Take Care of Existing Debt
You’d be hard-pressed to find a mortgage lender who’s willing to take a chance on applicants with massive amounts of outstanding debt. While it’s true that the vast majority of Americans live with some level of debt, being saddled with a considerable amount of it won’t help your chances of mortgage approval. With this in mind, make an effort to pay down – or pay off – any outstanding debt before you start submitting mortgage applications. This may mean having to postpone the purchase of your first home, but patience in this matter can help improve your overall credit and be a boon to your chances of approval.
If you absolutely can’t wait to start submitting mortgage applications, consider reaching out to close friends or family members who can afford to give you a loan. The sooner your debt is reduced, the sooner you can start seeking out lenders. However, before entering into this kind of arrangement, make sure the repayment terms are fully understood by every party involved. No matter how important homeownership is to you, it shouldn’t come at the expense of important relationships.
Postpone Large Purchases
To maximize your chances of mortgage approval, it’s recommended that you postpone any large purchases in the lead-up to your application being submitted. Since lenders generally don’t look favorably upon existing debt, you’d be wise to avoid accumulating additional debt while your application is under review. So, if you suddenly find yourself in need of a new car, television, computer or heavy-duty appliance, consider how badly you actually need the item in the short term. If the item in question is absolutely essential, do not buy it on credit. Alternatively, if it’s something you can wait on, hold off on making the purchase until after your application has been approved.
Avoid Leaving Your Job

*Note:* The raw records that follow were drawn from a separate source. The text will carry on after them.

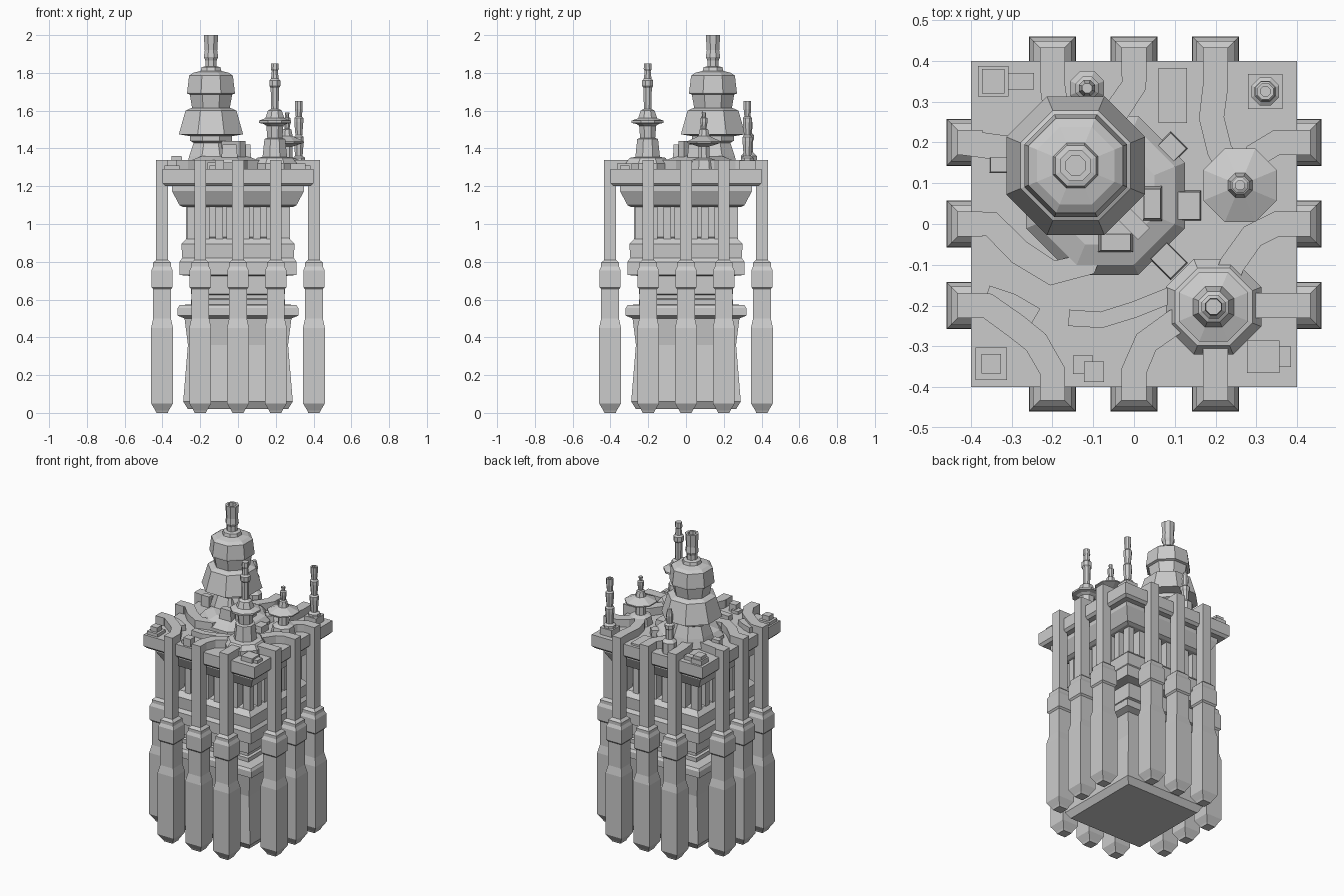
import bpy, bmesh, math
from mathutils import Vector


def finish(name, bm):
    bmesh.ops.recalc_face_normals(bm, faces=bm.faces)
    me = bpy.data.meshes.new(name)
    bm.to_mesh(me)
    bm.free()
    ob = bpy.data.objects.new(name, me)
    bpy.context.collection.objects.link(ob)
    return ob


def loft(name, x, y, profile, n=8):
    """Closed n-sided stack; profile is (half width across flats, z)."""
    bm = bmesh.new()
    rings = []
    for r, z in profile:
        R = r / math.cos(math.pi / n)
        rings.append([bm.verts.new((x + R * math.cos(math.pi / n + 2 * math.pi * i / n),
                                    y + R * math.sin(math.pi / n + 2 * math.pi * i / n), z))
                      for i in range(n)])
    for a, b in zip(rings, rings[1:]):
        for i in range(n):
            j = (i + 1) % n
            bm.faces.new((a[i], a[j], b[j], b[i]))
    bm.faces.new(rings[0][::-1])
    bm.faces.new(rings[-1])
    return finish(name, bm)


def box(name, x, y, z0, z1, sx, sy, rot=0, taper=1.0):
    bm = bmesh.new()
    bmesh.ops.create_cube(bm, size=1)
    for v in bm.verts:
        k = taper if v.co.z > 0 else 1
        v.co = Vector((v.co.x * sx * k, v.co.y * sy * k, (z0 + z1) / 2 + v.co.z * (z1 - z0)))
    c, s = math.cos(rot), math.sin(rot)
    for v in bm.verts:
        v.co.x, v.co.y = x + v.co.x * c - v.co.y * s, y + v.co.x * s + v.co.y * c
    return finish(name, bm)


def conduit(name, path, w=0.031, z0=1.24, z1=1.34):
    """Rectangular duct swept along a flat path."""
    bm = bmesh.new()
    p = [Vector(q) for q in path]
    rings = []
    for i, q in enumerate(p):
        d = (p[min(i + 1, len(p) - 1)] - p[max(i - 1, 0)]).normalized()
        s = Vector((-d.y, d.x)) * w
        rings.append([bm.verts.new((q.x + k * s.x, q.y + k * s.y, z))
                      for k, z in ((1, z0), (-1, z0), (-1, z1), (1, z1))])
    for a, b in zip(rings, rings[1:]):
        for i in range(4):
            j = (i + 1) % 4
            bm.faces.new((a[i], a[j], b[j], b[i]))
    bm.faces.new(rings[0])
    bm.faces.new(rings[-1][::-1])
    return finish(name, bm)


# Square core: foot, waist, belt
loft("core_foot", 0, 0, [(.265, .02), (.29, .06), (.265, .36), (.283, .5), (.32, .515),
                         (.32, .555), (.31, .57), (.25, .575), (.25, .60), (.235, .605),
                         (.235, .625), (.25, .63), (.25, .73)], 4)
loft("core_belt", 0, 0, [(.25, .725), (.31, .73), (.31, .80), (.295, .82), (.30, .895),
                         (.27, .925), (.22, .93), (.22, 1.12)], 4)
# Crown and deck slab
loft("crown", 0, 0, [(.29, 1.09), (.31, 1.10), (.35, 1.175), (.35, 1.20), (.33, 1.215)], 4)
loft("deck", 0, 0, [(.385, 1.20), (.40, 1.215), (.40, 1.29)], 4)

# Vertical ribs around the upper core
for side in range(4):
    a = side * math.pi / 2
    for t in (-.25, -.17, -.10, -.04, .04, .10, .17):
        x, y = t * math.cos(a) + .25 * math.sin(a), t * math.sin(a) - .25 * math.cos(a)
        box("core_rib", x, y, .91, 1.11, .04, .05, a)

# Twelve hanging pillars
pillar = [(.03, 0), (.035, .012), (.058, .05), (.058, .45), (.047, .50), (.047, .655),
          (.056, .665), (.056, .755), (.047, .775), (.047, .795), (.031, .81), (.031, 1.34)]
for side in range(4):
    a = side * math.pi / 2
    for t in (-.2, 0, .2):
        loft("pillar", t * math.cos(a) + .402 * math.sin(a),
             t * math.sin(a) - .402 * math.cos(a), pillar, 4)

# Deck conduits running from pillar heads to the turrets
for path in ([(-.2, .42), (-.2, .34), (-.18, .2)],
             [(0, .42), (0, .34), (-.04, .28), (-.1, .2)],
             [(.2, .42), (.2, .34), (.19, .26), (.21, .18), (.26, .1)],
             [(.42, .2), (.35, .2), (.30, .17), (.26, .1)],
             [(.42, 0), (.35, 0), (.29, -.03), (.24, -.1), (.2, -.2)],
             [(.42, -.2), (.2, -.2)],
             [(.2, -.42), (.2, -.2)],
             [(0, -.42), (0, -.36), (.03, -.29), (.1, -.24), (.2, -.2)],
             [(-.2, -.42), (-.2, -.36), (-.24, -.29), (-.29, -.25), (-.36, -.2), (-.42, -.2)],
             [(-.42, 0), (-.35, 0), (-.28, -.07), (-.2, -.12), (-.12, -.1), (-.08, 0)],
             [(-.42, .2), (-.2, .17)]):
    conduit("conduit", path)
for path in ([(-.16, -.23), (-.08, -.235), (0, -.21), (.1, -.17)],
             [(-.36, -.17), (-.3, -.19), (-.24, -.225)]):
    conduit("thin_conduit", path, .02, 1.28, 1.325)

# Main tower on its offset platform
loft("tower_platform", -.07, .07, [(.195, 1.28), (.195, 1.31), (.17, 1.34), (.12, 1.36)])
loft("main_tower", -.143, .143, [(.13, 1.3), (.115, 1.36), (.092, 1.43), (.11, 1.44), (.11, 1.465),
                                 (.17, 1.475), (.135, 1.60), (.115, 1.61), (.10, 1.615),
                                 (.112, 1.685), (.126, 1.69), (.126, 1.70), (.116, 1.785),
                                 (.095, 1.80), (.055, 1.81), (.05, 1.83), (.03, 1.835),
                                 (.03, 1.865), (.038, 1.885), (.033, 1.92), (.038, 2.0),
                                 (.024, 2.0), (.024, 1.96)])
box("tower_bracket_right", .045, .05, 1.33, 1.42, .05, .09, taper=.8)
box("tower_bracket_front", -.045, -.045, 1.33, 1.42, .09, .05, taper=.8)
box("tower_strut", -.025, .025, 1.34, 1.44, .14, .04, math.radians(135))
for x, y, r in ((.135, .045, 0), (.085, -.09, 45), (.085, .18, -45)):
    box("platform_foot", x, y, 1.28, 1.33, .06, .075, math.radians(r), .9)
box("tower_side_block", -.325, .145, 1.28, 1.36, .06, .04, taper=.9)

# Front right antenna turret
loft("front_turret", .195, -.203, [(.117, 1.28), (.117, 1.32), (.095, 1.35), (.065, 1.355),
                                   (.055, 1.45), (.04, 1.455), (.045, 1.52), (.06, 1.53),
                                   (.085, 1.535), (.085, 1.547), (.05, 1.56), (.037, 1.60),
                                   (.02, 1.61), (.022, 1.72), (.029, 1.73), (.029, 1.76),
                                   (.02, 1.77), (.016, 1.81), (.021, 1.82), (.019, 1.85)])
# Dish turret
loft("dish_turret", .26, .095, [(.07, 1.28), (.06, 1.34), (.03, 1.35), (.028, 1.41), (.09, 1.43),
                                (.09, 1.437), (.03, 1.465), (.022, 1.50), (.013, 1.505),
                                (.019, 1.54), (.019, 1.56), (.01, 1.565), (.012, 1.59)])
# Rear masts
box("mast_base", .322, .325, 1.28, 1.335, .085, .085)
loft("corner_mast", .322, .325, [(.034, 1.33), (.034, 1.35), (.02, 1.36), (.026, 1.44),
                                 (.026, 1.46), (.018, 1.47), (.024, 1.54), (.024, 1.56),
                                 (.016, 1.57), (.02, 1.61), (.02, 1.65), (.012, 1.65), (.012, 1.62)])
loft("rear_mast", -.115, .333, [(.042, 1.28), (.042, 1.36), (.022, 1.38), (.022, 1.44),
                                (.028, 1.45), (.028, 1.47), (.016, 1.48), (.02, 1.53), (.012, 1.57)])

# Deck boxes and panels
for name, x, y, sx, sy, h in (("rear_left_box", -.345, .35, .075, .075, .03),
                              ("rear_left_box_top", -.345, .35, .055, .06, .05),
                              ("rear_left_arm", -.28, .35, .07, .04, .025),
                              ("front_left_box", -.35, -.343, .078, .08, .02),
                              ("front_left_box_top", -.35, -.343, .048, .048, .05),
                              ("front_box", -.098, -.362, .05, .05, .05),
                              ("front_box_arm", -.125, -.345, .05, .045, .02),
                              ("front_right_box", .317, -.325, .08, .08, .03),
                              ("front_right_step", .37, -.325, .03, .05, .02),
                              ("rear_panel", .095, .315, .07, .135, .012)):
    box(name, x, y, 1.28, 1.29 + h, sx, sy)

In addition to viewing outstanding debt as a red flag, many lenders are wary of giving mortgages to applicants who lack gainful employment. A mortgage is a tremendous responsibility – one that will be with you for most of your life. Unless you’re independently wealthy or have an enormous amount in savings, you’ll need a job in order to honor your monthly mortgage obligations. As such, submitting a mortgage application when you’re between jobs is unlikely to work out in your favor. Unless you’re unbearably miserable with your current career, it’s in your best interest to stick it out until a decision has been reached regarding your application. Of course, this isn’t to say that you should remain in a completely untenable or outright abusive situation.
Stick to Mortgages You Can Comfortably Afford
There’s nothing wrong with striving to afford the home of your dreams. However, depending on how much money you make and what part of the country you hail from, your dream home may be financially out of your reach. Unfortunately, in spite of having insufficient finances, many people take on mortgages they simply can’t afford. Not only can an exorbitant mortgage drain your personal finances, it also stands to negatively impact your credit. If you’re consistently delinquent with your mortgage payments, your credit is likely to suffer, and you may ultimately find yourself facing foreclosure. No home is worth this level of hassle, so when exploring mortgage options, stick to ones you can comfortably afford. Furthermore, determine how much you’ll pay in property taxes and educate yourself on homeowner exemption before accepting a mortgage loan.
Nothing quite compares to the satisfaction you’ll feel when moving into your first home. For many adults, purchasing a home represents the culmination of years of hard work and smart saving. While owning a home can fill you with a sense of pride and accomplishment, the actual home buying process can be difficult to navigate. First-time home buyers looking to take the hassle out of finding their ideal residence should put the previously discussed pointers to good use.